__Exercise__. Once the line containing "(1.17, 0.03, -0.012, 0), (1.245, 0.07, -0.002, 0.068)]" is found in the entries below, reproduce it and every line after it, stopping at and including the line containing "bm.faces.new((a, d, c))"; reproduce nothing else, and keep each line exact.

[Opening Data shown section]

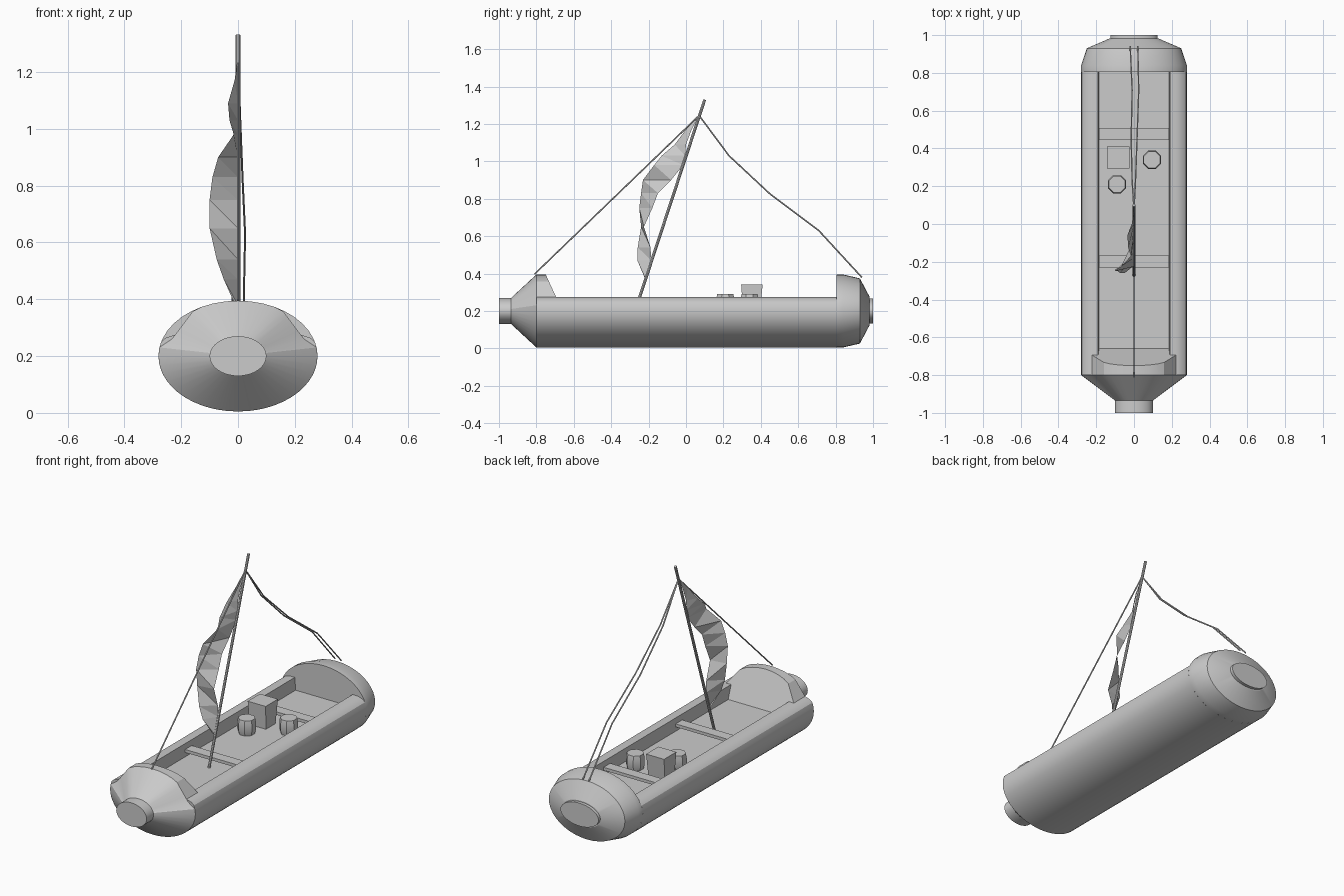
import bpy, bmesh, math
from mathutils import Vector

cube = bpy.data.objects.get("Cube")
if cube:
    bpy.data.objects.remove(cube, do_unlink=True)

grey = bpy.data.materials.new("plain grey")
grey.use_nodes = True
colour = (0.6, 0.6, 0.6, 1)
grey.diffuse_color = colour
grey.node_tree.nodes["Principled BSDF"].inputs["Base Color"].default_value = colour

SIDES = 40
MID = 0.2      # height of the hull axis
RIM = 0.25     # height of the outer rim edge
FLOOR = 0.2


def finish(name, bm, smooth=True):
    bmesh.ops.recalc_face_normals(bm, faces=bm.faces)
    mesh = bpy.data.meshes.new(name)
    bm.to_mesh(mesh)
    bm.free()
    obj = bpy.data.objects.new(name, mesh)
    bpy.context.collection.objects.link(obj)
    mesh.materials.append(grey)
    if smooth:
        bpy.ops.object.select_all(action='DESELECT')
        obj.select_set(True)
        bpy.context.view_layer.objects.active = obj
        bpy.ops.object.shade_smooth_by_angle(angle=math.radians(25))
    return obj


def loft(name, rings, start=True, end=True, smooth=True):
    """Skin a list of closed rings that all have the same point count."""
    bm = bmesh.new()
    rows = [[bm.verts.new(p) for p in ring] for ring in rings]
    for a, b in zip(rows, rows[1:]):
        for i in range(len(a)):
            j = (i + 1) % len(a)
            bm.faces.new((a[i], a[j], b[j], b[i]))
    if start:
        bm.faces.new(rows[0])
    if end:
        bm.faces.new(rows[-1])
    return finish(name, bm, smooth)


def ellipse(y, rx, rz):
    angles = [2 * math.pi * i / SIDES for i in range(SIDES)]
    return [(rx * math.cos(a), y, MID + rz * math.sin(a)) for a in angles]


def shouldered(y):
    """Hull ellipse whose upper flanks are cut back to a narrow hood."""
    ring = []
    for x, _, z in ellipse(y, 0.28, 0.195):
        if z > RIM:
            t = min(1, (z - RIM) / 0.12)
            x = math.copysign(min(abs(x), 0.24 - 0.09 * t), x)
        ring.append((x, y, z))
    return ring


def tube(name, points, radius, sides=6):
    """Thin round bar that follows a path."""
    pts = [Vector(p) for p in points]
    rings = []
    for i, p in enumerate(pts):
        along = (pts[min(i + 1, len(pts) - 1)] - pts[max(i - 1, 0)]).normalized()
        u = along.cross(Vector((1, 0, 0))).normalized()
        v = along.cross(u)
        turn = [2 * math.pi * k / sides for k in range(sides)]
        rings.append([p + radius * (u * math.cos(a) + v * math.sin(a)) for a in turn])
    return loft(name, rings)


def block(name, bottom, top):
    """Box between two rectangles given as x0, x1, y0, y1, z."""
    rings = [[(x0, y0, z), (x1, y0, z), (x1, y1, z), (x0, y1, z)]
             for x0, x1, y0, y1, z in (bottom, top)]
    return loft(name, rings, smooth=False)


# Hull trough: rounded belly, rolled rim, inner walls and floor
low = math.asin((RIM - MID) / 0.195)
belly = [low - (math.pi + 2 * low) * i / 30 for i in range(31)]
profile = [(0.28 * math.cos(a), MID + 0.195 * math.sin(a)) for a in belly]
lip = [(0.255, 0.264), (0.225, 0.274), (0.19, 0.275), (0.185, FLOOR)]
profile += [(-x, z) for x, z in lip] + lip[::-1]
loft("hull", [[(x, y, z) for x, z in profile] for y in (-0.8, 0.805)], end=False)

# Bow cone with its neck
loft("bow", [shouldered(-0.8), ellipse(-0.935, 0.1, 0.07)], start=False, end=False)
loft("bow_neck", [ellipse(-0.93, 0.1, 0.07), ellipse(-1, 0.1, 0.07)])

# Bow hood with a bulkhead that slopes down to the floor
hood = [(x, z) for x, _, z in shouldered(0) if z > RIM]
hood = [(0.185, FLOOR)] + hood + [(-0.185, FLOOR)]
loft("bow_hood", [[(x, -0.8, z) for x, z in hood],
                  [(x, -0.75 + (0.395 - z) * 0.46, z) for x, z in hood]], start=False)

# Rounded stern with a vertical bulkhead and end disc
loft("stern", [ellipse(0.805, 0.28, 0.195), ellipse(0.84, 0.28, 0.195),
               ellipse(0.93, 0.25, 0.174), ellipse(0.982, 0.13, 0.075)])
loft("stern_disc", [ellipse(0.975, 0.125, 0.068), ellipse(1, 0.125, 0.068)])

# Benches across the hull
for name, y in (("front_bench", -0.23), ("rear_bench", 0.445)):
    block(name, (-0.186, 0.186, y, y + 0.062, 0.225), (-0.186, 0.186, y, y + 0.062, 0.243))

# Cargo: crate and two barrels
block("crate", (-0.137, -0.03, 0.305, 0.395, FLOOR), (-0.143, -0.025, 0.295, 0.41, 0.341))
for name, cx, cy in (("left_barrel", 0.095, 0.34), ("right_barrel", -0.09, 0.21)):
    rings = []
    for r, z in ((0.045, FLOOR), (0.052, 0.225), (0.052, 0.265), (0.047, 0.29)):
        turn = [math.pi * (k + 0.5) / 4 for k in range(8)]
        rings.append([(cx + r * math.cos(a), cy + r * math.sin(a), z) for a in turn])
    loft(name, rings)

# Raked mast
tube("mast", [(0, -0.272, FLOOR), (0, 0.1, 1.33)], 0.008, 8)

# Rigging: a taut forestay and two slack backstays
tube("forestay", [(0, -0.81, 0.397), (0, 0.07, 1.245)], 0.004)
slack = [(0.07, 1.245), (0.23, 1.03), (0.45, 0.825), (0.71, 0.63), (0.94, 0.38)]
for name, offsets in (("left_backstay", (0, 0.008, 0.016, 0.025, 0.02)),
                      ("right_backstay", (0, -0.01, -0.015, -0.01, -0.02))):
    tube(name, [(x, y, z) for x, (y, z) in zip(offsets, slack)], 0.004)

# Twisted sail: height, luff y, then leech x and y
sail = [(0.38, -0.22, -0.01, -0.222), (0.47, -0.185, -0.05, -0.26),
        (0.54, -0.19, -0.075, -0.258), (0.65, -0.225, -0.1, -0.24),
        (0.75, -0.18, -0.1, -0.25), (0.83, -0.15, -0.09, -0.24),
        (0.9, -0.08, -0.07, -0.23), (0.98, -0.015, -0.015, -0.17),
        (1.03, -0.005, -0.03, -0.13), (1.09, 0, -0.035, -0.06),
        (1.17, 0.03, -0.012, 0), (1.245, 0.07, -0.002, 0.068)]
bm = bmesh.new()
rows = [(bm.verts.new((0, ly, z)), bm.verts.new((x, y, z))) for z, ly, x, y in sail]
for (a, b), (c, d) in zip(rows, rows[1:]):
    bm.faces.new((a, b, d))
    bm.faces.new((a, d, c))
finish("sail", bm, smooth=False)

[Closing Data shown section]

__Output of the task__.
        (1.17, 0.03, -0.012, 0), (1.245, 0.07, -0.002, 0.068)]
bm = bmesh.new()
rows = [(bm.verts.new((0, ly, z)), bm.verts.new((x, y, z))) for z, ly, x, y in sail]
for (a, b), (c, d) in zip(rows, rows[1:]):
    bm.faces.new((a, b, d))
    bm.faces.new((a, d, c))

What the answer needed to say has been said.